*** Opening of Material shown ***
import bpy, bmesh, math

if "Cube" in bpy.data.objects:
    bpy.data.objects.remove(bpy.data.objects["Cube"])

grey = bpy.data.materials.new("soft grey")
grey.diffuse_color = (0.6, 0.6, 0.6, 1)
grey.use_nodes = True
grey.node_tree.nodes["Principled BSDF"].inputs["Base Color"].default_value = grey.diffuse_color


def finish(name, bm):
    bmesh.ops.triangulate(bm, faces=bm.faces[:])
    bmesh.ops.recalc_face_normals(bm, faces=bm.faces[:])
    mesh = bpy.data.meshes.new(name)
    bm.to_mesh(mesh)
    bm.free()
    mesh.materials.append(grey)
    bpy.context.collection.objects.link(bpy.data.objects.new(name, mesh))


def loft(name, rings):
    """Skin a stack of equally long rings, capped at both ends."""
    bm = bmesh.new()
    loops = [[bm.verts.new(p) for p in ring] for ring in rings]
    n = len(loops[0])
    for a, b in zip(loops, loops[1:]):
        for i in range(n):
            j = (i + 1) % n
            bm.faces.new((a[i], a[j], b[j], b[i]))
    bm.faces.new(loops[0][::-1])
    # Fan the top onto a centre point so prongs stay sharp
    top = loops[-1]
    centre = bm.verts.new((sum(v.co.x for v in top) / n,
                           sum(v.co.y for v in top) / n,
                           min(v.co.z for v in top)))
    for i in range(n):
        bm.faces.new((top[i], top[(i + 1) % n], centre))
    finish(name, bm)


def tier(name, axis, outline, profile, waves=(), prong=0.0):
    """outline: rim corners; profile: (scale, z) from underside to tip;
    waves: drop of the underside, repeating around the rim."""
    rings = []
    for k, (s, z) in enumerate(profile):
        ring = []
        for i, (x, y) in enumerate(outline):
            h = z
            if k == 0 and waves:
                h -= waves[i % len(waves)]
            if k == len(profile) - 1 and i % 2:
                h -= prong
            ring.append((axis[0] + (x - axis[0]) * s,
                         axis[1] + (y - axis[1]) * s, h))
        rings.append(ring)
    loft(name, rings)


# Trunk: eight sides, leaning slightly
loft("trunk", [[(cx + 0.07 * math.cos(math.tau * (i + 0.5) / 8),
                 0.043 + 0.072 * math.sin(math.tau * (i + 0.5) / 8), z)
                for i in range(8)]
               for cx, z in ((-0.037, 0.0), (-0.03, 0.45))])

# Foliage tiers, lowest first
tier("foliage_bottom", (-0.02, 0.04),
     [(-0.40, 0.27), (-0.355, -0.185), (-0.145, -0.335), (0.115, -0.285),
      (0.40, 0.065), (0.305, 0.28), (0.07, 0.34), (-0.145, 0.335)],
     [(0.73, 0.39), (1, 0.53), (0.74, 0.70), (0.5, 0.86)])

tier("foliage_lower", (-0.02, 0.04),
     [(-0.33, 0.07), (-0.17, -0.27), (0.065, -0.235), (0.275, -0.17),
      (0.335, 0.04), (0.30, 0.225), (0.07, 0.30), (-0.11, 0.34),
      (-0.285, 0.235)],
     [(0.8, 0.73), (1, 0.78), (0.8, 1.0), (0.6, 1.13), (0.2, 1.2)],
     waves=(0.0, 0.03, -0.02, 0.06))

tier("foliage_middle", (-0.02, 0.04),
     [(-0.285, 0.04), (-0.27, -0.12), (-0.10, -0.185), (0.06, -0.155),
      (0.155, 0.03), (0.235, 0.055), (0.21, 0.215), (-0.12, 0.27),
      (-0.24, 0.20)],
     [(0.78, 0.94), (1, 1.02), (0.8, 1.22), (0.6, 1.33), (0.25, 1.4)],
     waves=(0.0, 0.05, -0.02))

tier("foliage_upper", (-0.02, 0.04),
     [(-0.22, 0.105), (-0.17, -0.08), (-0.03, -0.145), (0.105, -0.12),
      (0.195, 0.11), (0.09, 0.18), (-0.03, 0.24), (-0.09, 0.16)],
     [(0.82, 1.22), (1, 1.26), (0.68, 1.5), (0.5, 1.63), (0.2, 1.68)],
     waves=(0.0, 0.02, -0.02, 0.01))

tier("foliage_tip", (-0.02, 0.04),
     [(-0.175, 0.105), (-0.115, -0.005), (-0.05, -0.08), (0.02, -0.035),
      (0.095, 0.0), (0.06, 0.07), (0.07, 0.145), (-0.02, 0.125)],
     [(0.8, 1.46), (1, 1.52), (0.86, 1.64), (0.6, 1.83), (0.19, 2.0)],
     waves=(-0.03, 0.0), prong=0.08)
*** Close of Material shown ***
Exercise details: Everything in the listing above should be restated exactly.

Task solution:
import bpy, bmesh, math

if "Cube" in bpy.data.objects:
    bpy.data.objects.remove(bpy.data.objects["Cube"])

grey = bpy.data.materials.new("soft grey")
grey.diffuse_color = (0.6, 0.6, 0.6, 1)
grey.use_nodes = True
grey.node_tree.nodes["Principled BSDF"].inputs["Base Color"].default_value = grey.diffuse_color


def finish(name, bm):
    bmesh.ops.triangulate(bm, faces=bm.faces[:])
    bmesh.ops.recalc_face_normals(bm, faces=bm.faces[:])
    mesh = bpy.data.meshes.new(name)
    bm.to_mesh(mesh)
    bm.free()
    mesh.materials.append(grey)
    bpy.context.collection.objects.link(bpy.data.objects.new(name, mesh))


def loft(name, rings):
    """Skin a stack of equally long rings, capped at both ends."""
    bm = bmesh.new()
    loops = [[bm.verts.new(p) for p in ring] for ring in rings]
    n = len(loops[0])
    for a, b in zip(loops, loops[1:]):
        for i in range(n):
            j = (i + 1) % n
            bm.faces.new((a[i], a[j], b[j], b[i]))
    bm.faces.new(loops[0][::-1])
    # Fan the top onto a centre point so prongs stay sharp
    top = loops[-1]
    centre = bm.verts.new((sum(v.co.x for v in top) / n,
                           sum(v.co.y for v in top) / n,
                           min(v.co.z for v in top)))
    for i in range(n):
        bm.faces.new((top[i], top[(i + 1) % n], centre))
    finish(name, bm)


def tier(name, axis, outline, profile, waves=(), prong=0.0):
    """outline: rim corners; profile: (scale, z) from underside to tip;
    waves: drop of the underside, repeating around the rim."""
    rings = []
    for k, (s, z) in enumerate(profile):
        ring = []
        for i, (x, y) in enumerate(outline):
            h = z
            if k == 0 and waves:
                h -= waves[i % len(waves)]
            if k == len(profile) - 1 and i % 2:
                h -= prong
            ring.append((axis[0] + (x - axis[0]) * s,
                         axis[1] + (y - axis[1]) * s, h))
        rings.append(ring)
    loft(name, rings)


# Trunk: eight sides, leaning slightly
loft("trunk", [[(cx + 0.07 * math.cos(math.tau * (i + 0.5) / 8),
                 0.043 + 0.072 * math.sin(math.tau * (i + 0.5) / 8), z)
                for i in range(8)]
               for cx, z in ((-0.037, 0.0), (-0.03, 0.45))])

# Foliage tiers, lowest first
tier("foliage_bottom", (-0.02, 0.04),
     [(-0.40, 0.27), (-0.355, -0.185), (-0.145, -0.335), (0.115, -0.285),
      (0.40, 0.065), (0.305, 0.28), (0.07, 0.34), (-0.145, 0.335)],
     [(0.73, 0.39), (1, 0.53), (0.74, 0.70), (0.5, 0.86)])

tier("foliage_lower", (-0.02, 0.04),
     [(-0.33, 0.07), (-0.17, -0.27), (0.065, -0.235), (0.275, -0.17),
      (0.335, 0.04), (0.30, 0.225), (0.07, 0.30), (-0.11, 0.34),
      (-0.285, 0.235)],
     [(0.8, 0.73), (1, 0.78), (0.8, 1.0), (0.6, 1.13), (0.2, 1.2)],
     waves=(0.0, 0.03, -0.02, 0.06))

tier("foliage_middle", (-0.02, 0.04),
     [(-0.285, 0.04), (-0.27, -0.12), (-0.10, -0.185), (0.06, -0.155),
      (0.155, 0.03), (0.235, 0.055), (0.21, 0.215), (-0.12, 0.27),
      (-0.24, 0.20)],
     [(0.78, 0.94), (1, 1.02), (0.8, 1.22), (0.6, 1.33), (0.25, 1.4)],
     waves=(0.0, 0.05, -0.02))

tier("foliage_upper", (-0.02, 0.04),
     [(-0.22, 0.105), (-0.17, -0.08), (-0.03, -0.145), (0.105, -0.12),
      (0.195, 0.11), (0.09, 0.18), (-0.03, 0.24), (-0.09, 0.16)],
     [(0.82, 1.22), (1, 1.26), (0.68, 1.5), (0.5, 1.63), (0.2, 1.68)],
     waves=(0.0, 0.02, -0.02, 0.01))

tier("foliage_tip", (-0.02, 0.04),
     [(-0.175, 0.105), (-0.115, -0.005), (-0.05, -0.08), (0.02, -0.035),
      (0.095, 0.0), (0.06, 0.07), (0.07, 0.145), (-0.02, 0.125)],
     [(0.8, 1.46), (1, 1.52), (0.86, 1.64), (0.6, 1.83), (0.19, 2.0)],
     waves=(-0.03, 0.0), prong=0.08)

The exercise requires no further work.